### What is needed
Would you please repeat exactly the lines from the one containing "base = CENTRE + OUT * p.x + UP * p.y" to the end of the records, both included, and leave out the rest?

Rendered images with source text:
━━━━━━━━━━━━━━━━━━━━

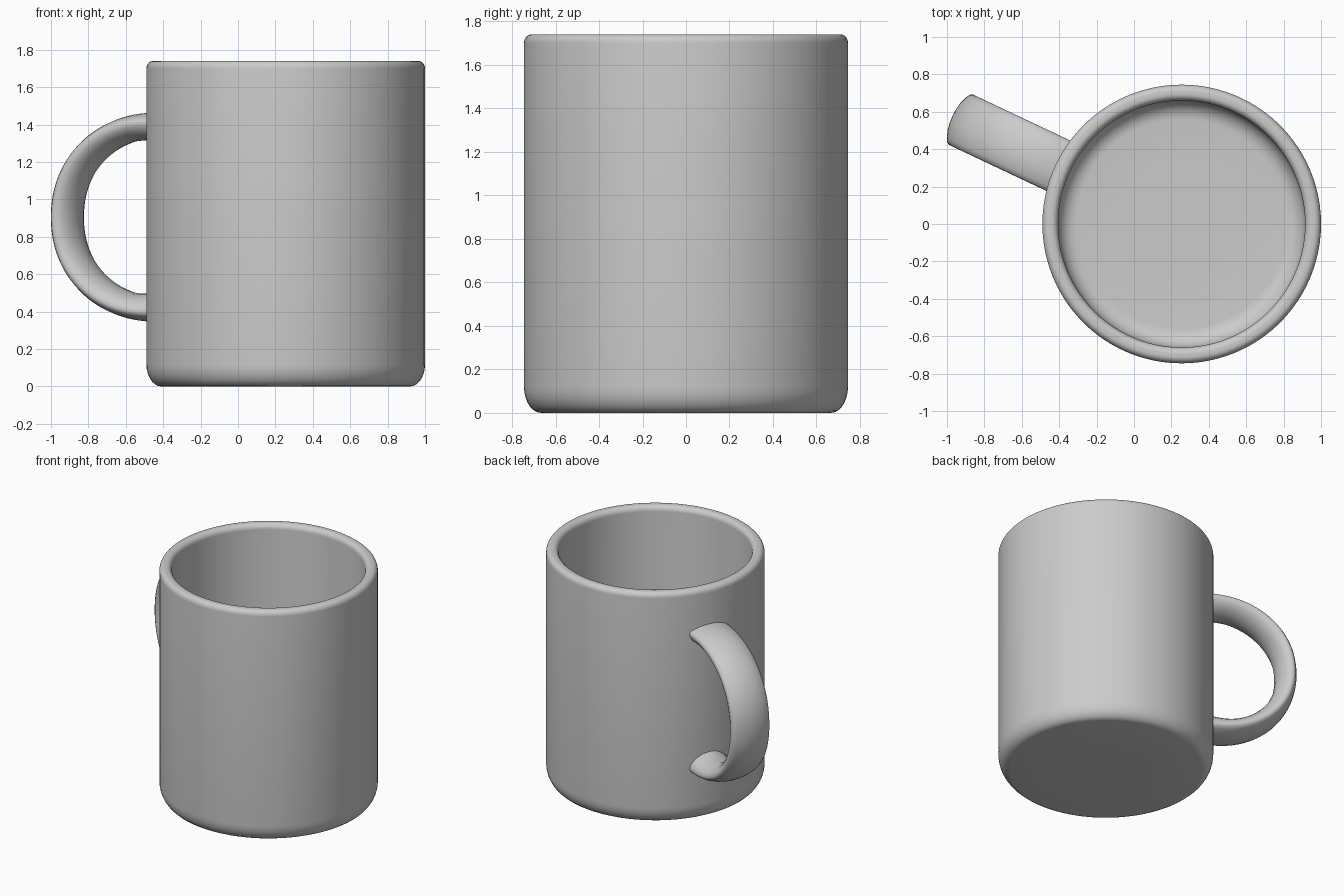
import bpy, bmesh, math
from mathutils import Vector

if "Cube" in bpy.data.objects:
    bpy.data.objects.remove(bpy.data.objects["Cube"])

CENTRE = Vector((0.255, 0, 0))
OUT = Vector((-0.904, 0.427, 0)).normalized()   # direction the handle points
SIDE = Vector((-OUT.y, OUT.x, 0))
UP = Vector((0, 0, 1))


def build(name, rings, closed, cap_ends):
    """Skin a list of equal-length rings of points into a smooth mesh."""
    bm = bmesh.new()
    rows = [[bm.verts.new(p) for p in ring] for ring in rings]
    n = len(rows[0])
    for a, b in zip(rows, rows[1:]):
        for i in range(n):
            j = (i + 1) % n
            bm.faces.new((a[i], a[j], b[j], b[i]))
    if cap_ends:
        bm.faces.new(rows[0])
        bm.faces.new(rows[-1])
    bmesh.ops.recalc_face_normals(bm, faces=bm.faces)
    mesh = bpy.data.meshes.new(name)
    bm.to_mesh(mesh)
    bm.free()
    obj = bpy.data.objects.new(name, mesh)
    bpy.context.collection.objects.link(obj)
    bpy.context.view_layer.objects.active = obj
    obj.select_set(True)
    bpy.ops.object.shade_smooth_by_angle(angle=math.radians(40))
    obj.select_set(False)
    return obj


def arc(r, z, rad_r, rad_z, start, end, steps=7):
    """Elliptical corner in the (radius, height) plane."""
    angles = [math.radians(start + (end - start) * i / steps) for i in range(steps + 1)]
    return [(r + rad_r * math.cos(a), z + rad_z * math.sin(a)) for a in angles]


# Cup: one lathed profile, from under the base, over the rim, to the inner floor
profile = [(0.3, 0.0)]
profile += arc(0.665, 0.12, 0.08, 0.12, -90, 0)
profile += arc(0.71, 1.70, 0.035, 0.04, 0, 90)
profile += arc(0.695, 1.70, 0.035, 0.04, 90, 180)
profile += arc(0.56, 0.20, 0.10, 0.10, 0, -90)
profile += [(0.3, 0.10)]
SEG = 96
ring_angles = [2 * math.pi * i / SEG for i in range(SEG)]
build("mug_body",
      [[CENTRE + Vector((r * math.cos(a), r * math.sin(a), z)) for a in ring_angles]
       for r, z in profile], True, True)

# Handle: lens-shaped strap section swept along a rounded C
half = [(0, .07), (.04, .068), (.08, .061), (.12, .047), (.142, .034), (.149, .018),
        (.143, -.004), (.125, -.027), (.095, -.047), (.05, -.065), (0, -.07)]
section = half + [(-s, n) for s, n in half[-2:0:-1]]


def c_curve(a):
    c, s = math.cos(a), math.sin(a)
    e = 2 / 2.1
    return Vector((0.755 + 0.53 * abs(c) ** e, 0.905 + 0.49 * math.copysign(abs(s) ** e, s)))


path = [c_curve(math.pi * (i / 48 - 0.5)) for i in range(49)]
path = [Vector((0.69, 0.415))] + path + [Vector((0.69, 1.395))]
rings = []
for i, p in enumerate(path):
    d = (path[min(i + 1, len(path) - 1)] - path[max(i - 1, 0)]).normalized()
    normal = OUT * d.y - UP * d.x
    flare = 1 + 0.35 * max(0, min(1, (0.92 - p.x) / 0.2)) ** 1.5   # thickens at the cup
    base = CENTRE + OUT * p.x + UP * p.y
    rings.append([base + SIDE * s + normal * (n * flare if n < 0 else n) for s, n in section])
build("handle", rings, True, True)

━━━━━━━━━━━━━━━━━━━━

### Written response
    base = CENTRE + OUT * p.x + UP * p.y
    rings.append([base + SIDE * s + normal * (n * flare if n < 0 else n) for s, n in section])
build("handle", rings, True, True)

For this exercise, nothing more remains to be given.